Bitcoin is approaching what seems to be the end of Phase 1 of the scaling ordeal it has been going through for some time now and here is what I know about it. I will do my best to keep it short and poignant.
Since last year (2016) Bitcoin has been experiencing a large backlog in transactions and ever-increasing transaction fees that reached an all-time high at over $10 on some occasions earlier this year.
For some time now the community has been going back and forth between a number of scaling proposals, Segwit [BIP141] Bitcoin Unlimited [BUIP] being the more well-known.
In the first quarter of 2017 we saw a resistance from the miners majority, who seemed to be in favour of larger block size (and possibly with the added benefit of higher fees) and did not signal for Segwit which was a necessary step in the BIP 141 proposal. This resulted in a series of follow-up proposals, most of which were focused around Segwit implementation and differed in the way it could be imposed to the network (a difficult task in a decentralized and not-so-united network as it appears).

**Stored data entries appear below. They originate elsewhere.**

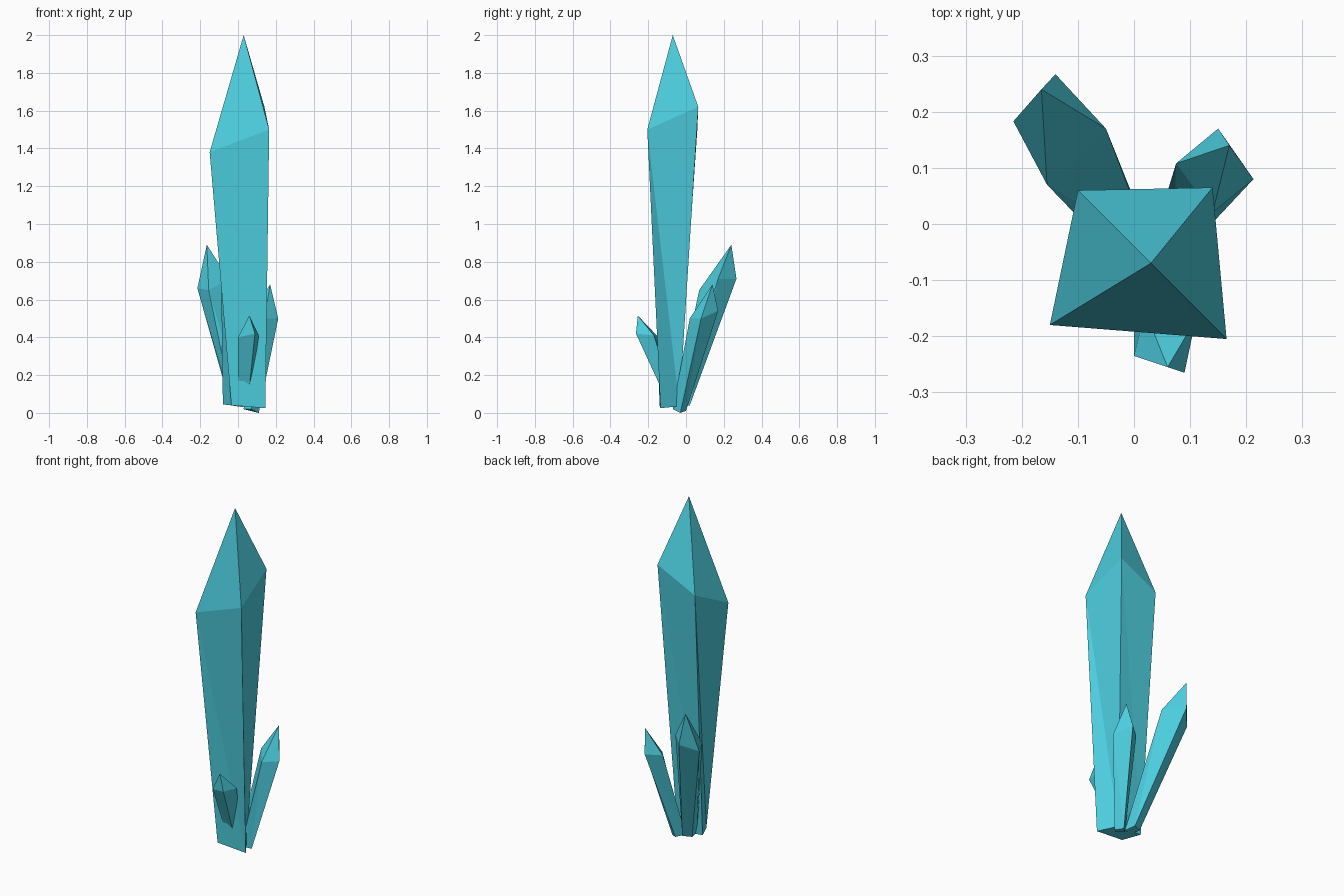
import bpy
import bmesh
from mathutils import Vector

# Remove the default cube only
default_cube = bpy.data.objects.get("Cube")
if default_cube:
    bpy.data.objects.remove(default_cube, do_unlink=True)


def make_material(name, colour):
    material = bpy.data.materials.new(name)
    material.use_nodes = True
    material.diffuse_color = colour
    shader = next(n for n in material.node_tree.nodes if n.type == "BSDF_PRINCIPLED")
    shader.inputs["Base Color"].default_value = colour
    return material


crystal_blue = make_material("crystal_blue", (0.073, 0.61, 0.73, 1))


def make_crystal(name, base, shoulder, tip):
    """Irregular four-sided shard: base ring, wider shoulder ring, pointed tip."""
    bm = bmesh.new()
    low = [bm.verts.new(Vector(p)) for p in base]
    high = [bm.verts.new(Vector(p)) for p in shoulder]
    apex = bm.verts.new(Vector(tip))
    sides = len(low)
    for i in range(sides):
        j = (i + 1) % sides
        # Each twisted side splits into two flat facets, with one tip facet above
        bm.faces.new((low[i], low[j], high[i]))
        bm.faces.new((low[j], high[j], high[i]))
        bm.faces.new((high[i], high[j], apex))
    bm.faces.new(low[::-1])
    bmesh.ops.recalc_face_normals(bm, faces=bm.faces)
    mesh = bpy.data.meshes.new(name)
    bm.to_mesh(mesh)
    bm.free()
    mesh.materials.append(crystal_blue)
    crystal = bpy.data.objects.new(name, mesh)
    bpy.context.scene.collection.objects.link(crystal)
    return crystal


# Large central shard
make_crystal(
    "main_crystal",
    base=[(-.035, -.14, .04), (.145, -.135, .025), (.08, -.035, .035), (-.08, -.04, .045)],
    shoulder=[(-.15, -.18, 1.38), (.165, -.205, 1.5), (.14, .065, 1.62), (-.1, .06, 1.5)],
    tip=(.03, -.07, 2),
)

# Tall shard leaning out behind, on the -x side
make_crystal(
    "back_right_crystal",
    base=[(-.03, -.06, .04), (.03, -.04, .03), (.01, .02, .04), (-.04, 0, .04)],
    shoulder=[(-.155, .07, .65), (-.05, .17, .71), (-.14, .267, .71), (-.215, .183, .66)],
    tip=(-.165, .24, .89),
)

# Medium shard leaning out behind, on the +x side
make_crystal(
    "back_left_crystal",
    base=[(.07, -.07, .02), (.11, -.03, 0), (.07, 0, .01), (.03, -.04, .02)],
    shoulder=[(.14, .02, .5), (.213, .08, .5), (.15, .17, .54), (.075, .108, .53)],
    tip=(.17, .14, .68),
)

# Small shard leaning out in front
make_crystal(
    "front_crystal",
    base=[(0, -.09, .04), (.05, -.09, .04), (.06, -.05, .04), (.01, -.045, .04)],
    shoulder=[(0, -.235, .4), (.09, -.265, .42), (.11, -.17, .41), (.02, -.155, .41)],
    tip=(.06, -.255, .515),
)
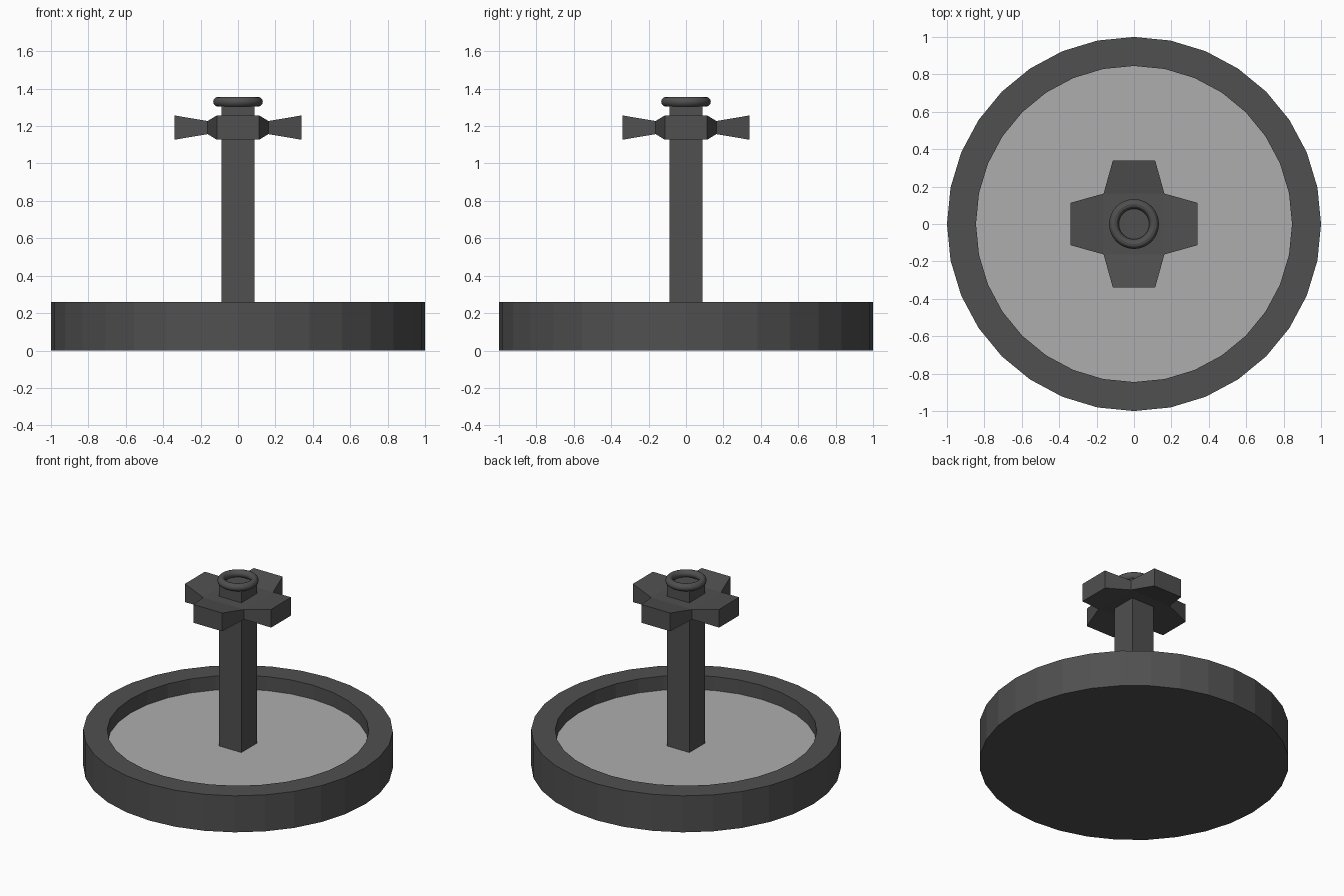
import bpy, bmesh, math

if "Cube" in bpy.data.objects:
    bpy.data.objects.remove(bpy.data.objects["Cube"])

SIDES = 32


def material(name, v):
    m = bpy.data.materials.new(name)
    m.diffuse_color = (v, v, v, 1)
    m.use_nodes = True
    m.node_tree.nodes["Principled BSDF"].inputs["Base Color"].default_value = m.diffuse_color
    return m


dark = material("dark_stone", 0.08)
pale = material("pale_water", 0.42)


def finish(bm, name, mat):
    bmesh.ops.recalc_face_normals(bm, faces=bm.faces)
    me = bpy.data.meshes.new(name)
    bm.to_mesh(me)
    bm.free()
    me.materials.append(mat)
    ob = bpy.data.objects.new(name, me)
    bpy.context.collection.objects.link(ob)
    return ob


def ring(bm, r, z):
    return [bm.verts.new((r * math.cos(i * math.tau / SIDES), r * math.sin(i * math.tau / SIDES), z))
            for i in range(SIDES)]


# Basin: faceted wall with a solid floor
bm = bmesh.new()
rings = [ring(bm, r, z) for r, z in [(1, 0), (1, 0.26), (0.845, 0.26), (0.845, 0.155)]]
for a, b in zip(rings, rings[1:]):
    for i in range(SIDES):
        j = (i + 1) % SIDES
        bm.faces.new((a[i], a[j], b[j], b[i]))
bm.faces.new(rings[0])
bm.faces.new(rings[-1])
finish(bm, "basin", dark)

# Water surface
bm = bmesh.new()
bm.faces.new(ring(bm, 0.845, 0.16))
water = finish(bm, "water", pale)
if water.data.polygons[0].normal.z < 0:
    water.data.flip_normals()

# Square post
bm = bmesh.new()
bmesh.ops.create_cube(bm, size=1)
bmesh.ops.scale(bm, vec=(0.177, 0.177, 1.155), verts=bm.verts)
bmesh.ops.translate(bm, vec=(0, 0, 0.1575 + 0.575), verts=bm.verts)
finish(bm, "post", dark)

# Cross head: thin block whose four sides extrude into flared arms
bm = bmesh.new()
bmesh.ops.create_cube(bm, size=1)
bmesh.ops.scale(bm, vec=(0.325, 0.325, 0.07), verts=bm.verts)
sides = [f for f in bm.faces if abs(f.normal.z) < 0.5]
for f in sides:
    n = f.normal.copy()
    f = bmesh.ops.extrude_discrete_faces(bm, faces=[f])["faces"][0]
    for v in f.verts:
        across = 0.113 / 0.1625
        v.co.x = n.x * 0.34 if abs(n.x) > 0.5 else v.co.x * across
        v.co.y = n.y * 0.34 if abs(n.y) > 0.5 else v.co.y * across
        v.co.z = math.copysign(0.065, v.co.z)
bmesh.ops.translate(bm, vec=(0, 0, 1.192), verts=bm.verts)
finish(bm, "cross_head", dark)

# Ring on top of the post
bpy.ops.mesh.primitive_torus_add(major_radius=0.107, minor_radius=0.026, major_segments=48,
                                 minor_segments=12, location=(0, 0, 1.33))
top_ring = bpy.context.object
top_ring.name = "top_ring"
top_ring.data.materials.append(dark)
bpy.ops.object.shade_smooth_by_angle()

Then came the controversial BIP 148 with its threat to forcefully activate Segwit on 1st August 2017 and exclude any non-Segwit mined blocks from the network thus creating a hard fork and a Split in the Blockchain.
Which in effect was the worst-case scenario for the Bitcoin community and users at large due to the fact that it had a lot of support at first (BIP148 was heavily promoted as the best solution by some of the Core Developers and for some time it had gained up to 30%+ of the popular vote in no time)
In May 2017 we heard about the Consensus 2017 meeting where another proposal came to light.
Known as Segwit2x, this was an attempt to unite the two opposing sides of the coin [figuratively speaking] and combined the growing in popularity “Segwit” solution with the much desired “bigger blocks size” – the proposal was signed by a significant number of economical nodes and most of the big wallet providers and exchanges which also gave the community another strong card to play against the threat of the chain split.
“Should Segwit2X come into light before 1st August, then BIP 148 would not occur“… or at least this was the popular opinion on the numerous blogs and video reports.
Fast forward another month and we are in July, there is yet another proposal, this time launched almost in the last hour – BIP91.
This is now the most possible outcome and savior of the day. The reason for it?
Segwit2x s not possible within the timeframe we currently have until Aug 1st and what BIP91 does, is allow for a Segwit activation now with later adoption of the larger blocks size which is in effect a soft fork and it is expected to be a very smooth transition without any major truce in the market price if all goes well.
There are some reports (mainly on Bitcoin.com which was openly against Segwit from the start) that warn about the possible BIP148 split still going through and subsequently there is another minority of miners (and a Chinese exchange) who have agreed to a proposal calling for a UAHF (user-activated hard fork) that became known as Bitcoin Cash (BCC) in the case of BIP148 activation. They are led by Bitmain and on their blog you will find detailed article about their “contingency plan” as they call it.
I don’t see BCC as a serious threat to Bitcoin, after all, Segwit is supported by 90% of the Bitcoin community and as today’s articles read, we are one step away from closing the deal on Segwit with or without the larger blocks (which are due in October 2017).
What can you do to be extra-safe:
Store your Bitcoin away from the cloud wallets or exchanges for the next week, wait until the pivotal date Aug-1st is past, Don’t do any Bitcoin transaction on that day just to avoid any mishaps and don’t stress about it.